tri-tip vs. london broil
Can anyone definitively describe the difference between these two terms for beef? I have seen two different descriptions of them (tri-tip being one of two cuts from the front of the round, london broil as being a method of cooking top round, bottom round or flank steak) but have also often seen the terms used interchangeably in recipes.
Grilling recipes I've seen indicate either cooking directly over high heat (12-15 min) or alternatively searing each side over high heat then reducing heat to finish (30-35 min).
Anyone care to weigh in on this? TIA.
Others will chime in on the actual cuts, butchering, etc. I do know that london broil isn't always the same cut. Technically, I think, london broil is just the cooking method that has managed to find it's way into the name of a few different cuts of meat.
what I do know is that when I grill the two, I find the result to be very different.
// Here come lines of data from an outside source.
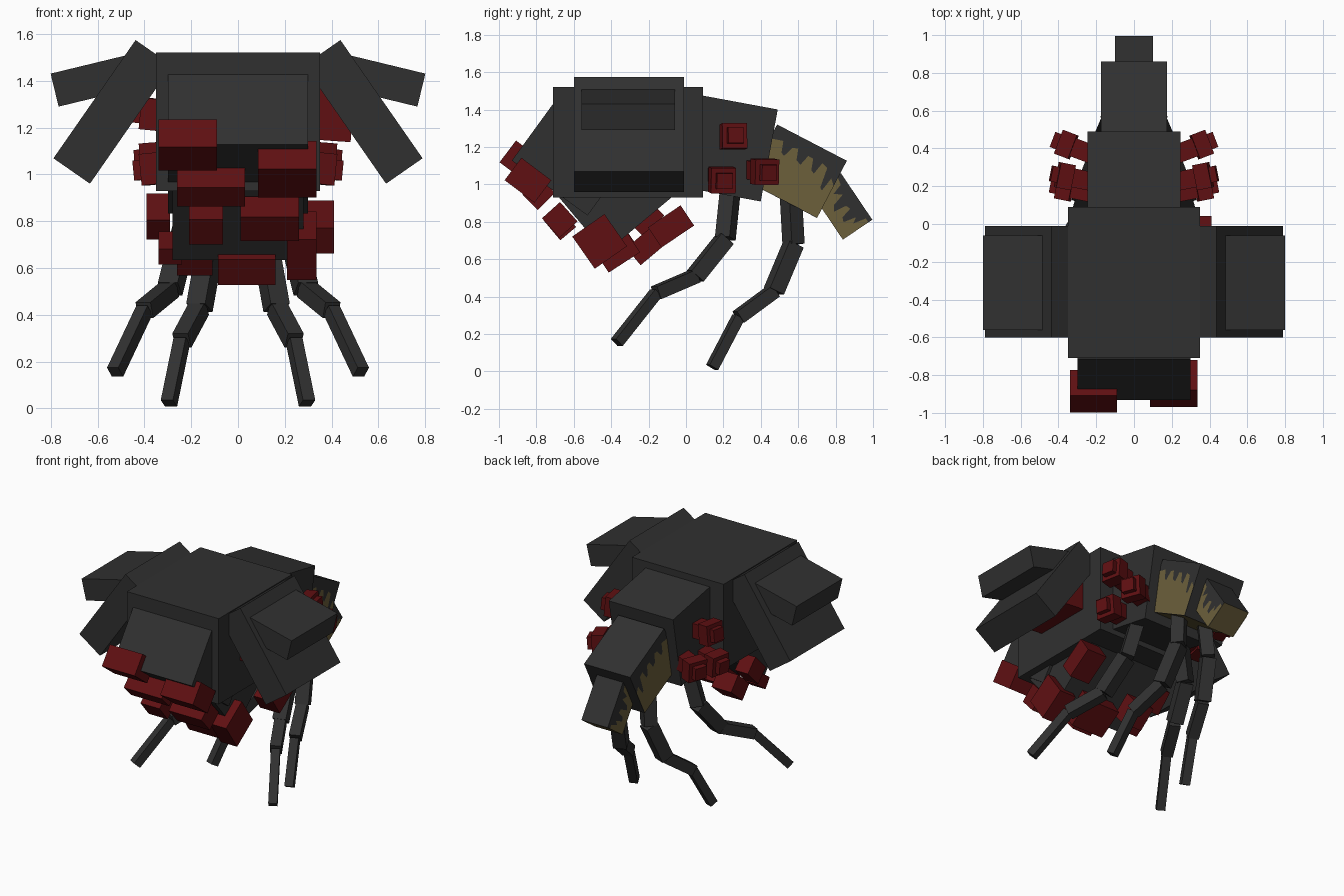
import bpy, bmesh
from math import radians
from mathutils import Matrix, Vector

cube = bpy.data.objects.get("Cube")
if cube:
    bpy.data.objects.remove(cube)


def material(name, rgb):
    m = bpy.data.materials.new(name)
    m.use_nodes = True
    m.diffuse_color = (*rgb, 1)
    m.node_tree.nodes["Principled BSDF"].inputs["Base Color"].default_value = (*rgb, 1)
    return m


SHELL = material("charcoal shell", (0.03, 0.03, 0.03))
FLESH = material("dark red flesh", (0.115, 0.005, 0.006))
OCHRE = material("dull ochre", (0.15, 0.115, 0.044))


def finish(bm, name, mats, matrix):
    me = bpy.data.meshes.new(name)
    bm.to_mesh(me)
    bm.free()
    for m in mats:
        me.materials.append(m)
    ob = bpy.data.objects.new(name, me)
    ob.matrix_world = matrix
    bpy.context.collection.objects.link(ob)
    return ob


def block(name, center, size, mat, rot=None, ochre_rule=None):
    bm = bmesh.new()
    bmesh.ops.create_cube(bm, size=1)
    bmesh.ops.scale(bm, vec=size, verts=bm.verts)
    bm.normal_update()
    if ochre_rule:
        for f in bm.faces:
            f.material_index = int(ochre_rule(f.normal))
    m = Matrix.Translation(center) @ (rot or Matrix())
    return finish(bm, name, [mat, OCHRE], m)


def pitched(name, x0, x1, y, z, ly, lz, angle, mat, rule=None):
    """Box spanning x0..x1, pitched about the x axis."""
    return block(name, ((x0 + x1) / 2, y, z), (x1 - x0, ly, lz), mat,
                 Matrix.Rotation(radians(angle), 4, 'X'), rule)


def beam(name, a, b, width, mat):
    """Square bar from a to b."""
    a, b = Vector(a), Vector(b)
    d = b - a
    rot = d.to_track_quat('Z', 'Y').to_matrix().to_4x4()
    return block(name, (a + b) / 2, (width, width, d.length), mat, rot)


def side_stain(name, host, half_width, outline):
    """Thin ragged patch on both flanks of a tail segment."""
    for side, s in (("left", 1), ("right", -1)):
        bm = bmesh.new()
        vs = [bm.verts.new((s * (half_width + 0.003), u, v)) for u, v in outline]
        f = bm.faces.new(vs)
        f.normal_update()
        if f.normal.x * s < 0:
            f.normal_flip()
        finish(bm, f"{name}_{side}", [OCHRE], host.matrix_world.copy())


# Body, head and belly
block("body", (0, -0.31, 1.225), (0.7, 0.8, 0.59), SHELL)
pitched("head", -0.3, 0.3, -0.62, 1.13, 0.5, 0.37, -36, SHELL)
pitched("belly", -0.28, 0.28, -0.345, 0.96, 0.39, 0.55, -50, SHELL)

# Tail segments
pitched("tail_base", -0.245, 0.245, 0.15, 1.209, 0.6, 0.5, -10.5, SHELL)
middle = pitched("tail_middle", -0.175, 0.175, 0.594, 1.07, 0.42, 0.345, -27.5,
                 SHELL, lambda n: n.z < -0.5)
tip = pitched("tail_tip", -0.1, 0.1, 0.8335, 0.882, 0.3, 0.19, -56,
              SHELL, lambda n: n.z < -0.5 or n.y > 0.5)

# Ragged stains on the tail flanks
side_stain("middle_stain", middle, 0.175, [
    (-.21, -.17), (.21, -.17), (.21, .02), (.18, .05), (.165, -.03), (.15, -.02),
    (.135, .09), (.1, .1), (.085, .03), (.065, .04), (.045, .1), (.015, .1),
    (0, .04), (-.03, .05), (-.05, .11), (-.08, .1), (-.1, .04), (-.12, .05),
    (-.14, .11), (-.21, .09)])
side_stain("tip_stain", tip, 0.1, [
    (-.15, -.095), (.15, -.095), (.15, .07), (.125, .07), (.11, .0), (.09, .03),
    (.075, -.04), (.05, -.03), (.035, .03), (.01, .02), (0, -.05), (-.03, -.03),
    (-.05, .04), (-.08, .0), (-.1, .06), (-.15, .07)])

# Shoulder plates and the fins on them
for side, s in (("left", 1), ("right", -1)):
    block(f"shoulder_plate_{side}", (s * 0.535, -0.305, 1.267), (0.615, 0.59, 0.19),
          SHELL, Matrix.Rotation(radians(s * 55.2), 4, 'Y'))
    block(f"shoulder_fin_{side}", (s * 0.589, -0.31, 1.407), (0.4, 0.5, 0.145),
          SHELL, Matrix.Rotation(radians(s * 13.6), 4, 'Y'))
block("shoulder_flesh", (0.38, -0.28, 1.27), (0.22, 0.4, 0.25), FLESH,
      Matrix.Rotation(radians(4), 4, 'Y'))

# Flesh lumps on the face and belly: x0, x1, y, z, depth, height, pitch
lumps = [
    (-0.34, -0.09, -0.885, 1.125, 0.17, 0.146, -37),
    (0.085, 0.335, -0.845, 1.022, 0.2, 0.15, -37),
    (-0.26, 0.03, -0.787, 0.95, 0.115, 0.13, -45),
    (-0.21, -0.065, -0.675, 0.79, 0.14, 0.11, -50),
    (0.01, 0.26, -0.675, 0.81, 0.14, 0.13, -48),
    (0.21, 0.335, -0.462, 0.695, 0.21, 0.21, 35),
    (-0.085, 0.16, -0.365, 0.637, 0.2, 0.13, 33),
    (0.26, 0.41, -0.08, 0.775, 0.21, 0.13, 34),
    (-0.39, -0.29, -0.215, 0.82, 0.16, 0.12, 45),
    (-0.34, -0.24, -0.35, 0.685, 0.13, 0.08, 35),
    (-0.26, -0.11, -0.22, 0.665, 0.16, 0.12, 40),
]
for i, lump in enumerate(lumps):
    pitched(f"flesh_lump_{i + 1}", *lump, FLESH)

# Stepped growths on the flanks of the tail base
growths = [((0.2, 0.22, 1.24), (1, 0.2, 0.1)),
           ((0.2, 0.16, 1.04), (1, 0.2, -0.1)),
           ((0.2, 0.36, 1.08), (1, 0.38, -0.08))]
for side, s in (("left", 1), ("right", -1)):
    for i, (root, way) in enumerate(growths):
        p = Vector((s * root[0], root[1], root[2]))
        d = Vector((s * way[0], way[1], way[2])).normalized()
        for part, a, b, w in (("stem", 0, .13, .1), ("cap", .13, .21, .135), ("tip", .21, .245, .085)):
            beam(f"growth_{part}_{i + 1}_{side}", p + d * a, p + d * b, w, FLESH)

# Jointed legs
legs = {
    "front": [(0.17, 0.24, 1.0), (0.24, 0.21, 0.71), (0.29, 0.05, 0.51),
              (0.4, -0.16, 0.42), (0.525, -0.37, 0.155)],
    "rear": [(0.1, 0.56, 0.95), (0.12, 0.575, 0.68), (0.165, 0.47, 0.43),
             (0.24, 0.28, 0.29), (0.295, 0.14, 0.022)],
}
for name, path in legs.items():
    for side, s in (("left", 1), ("right", -1)):
        pts = [Vector((s * x, y, z)) for x, y, z in path]
        for i, w in enumerate((0.085, 0.088, 0.072, 0.056)):
            beam(f"{name}_leg_{side}_{i + 1}", pts[i], pts[i + 1], w, SHELL)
Tri tip is much more tender and flavorful when grilled than anything I've done that was labeled london broil.
If you are grilling, go tri-tip. you really can't go wrong...
tri tip is more well-marbled, and will be more flavorful and tender.
You can marinate it, quick grill it whole, or cut crosswise against the grain to creat strip-shaped "steaks". You can also indirect grill it whole in a very slow covered kettle (like oven slow roasting) for tri tip that is prime rib tender.
Cook Illustrated had a feature on London Broil last month. They said it's not a cut OR cooking method, rather a sort of marketing term that dresses up a cheaper cut of meat, like top round. It sort of depends where you buy it.
Tri Tip is the point end of sirloin. It is a former "waste cut" (it went into the grinder) that found popularity in the 1970's in the Central Valley of California. It used to be as inexpensive as cheap hamburger. It became popular in the central valley served as "Santa Maria Barbeque", served with beans and sourdough. I prefer to season it (@ 6 hours with a dry rub) Sear in on a high heat grill , than cook it to medium rare over indirect heat. Let it rest for 15 minutes and cut on a bias.
London broil is ussual done with top or bottom round. I too have read the cook illustarted article, and it is quite useful and informative. In order to end up with a great finished product you need to give these cuts a long prep and close attention when cooking. Round can yield very nice results when treated well, but is leathery when overcooked, and can taste off if it doesn't at leat get some salt several hours before hitting the grill.
When offered the choice I would recomend tri tip. It's more forgiving.
I dry rubbed and smoked a London Broil over Mesquite for a couple hours over the weekend, let it cool and sliced it very thin against the grain. It made some of the very best steak sandwiches that I have ever had.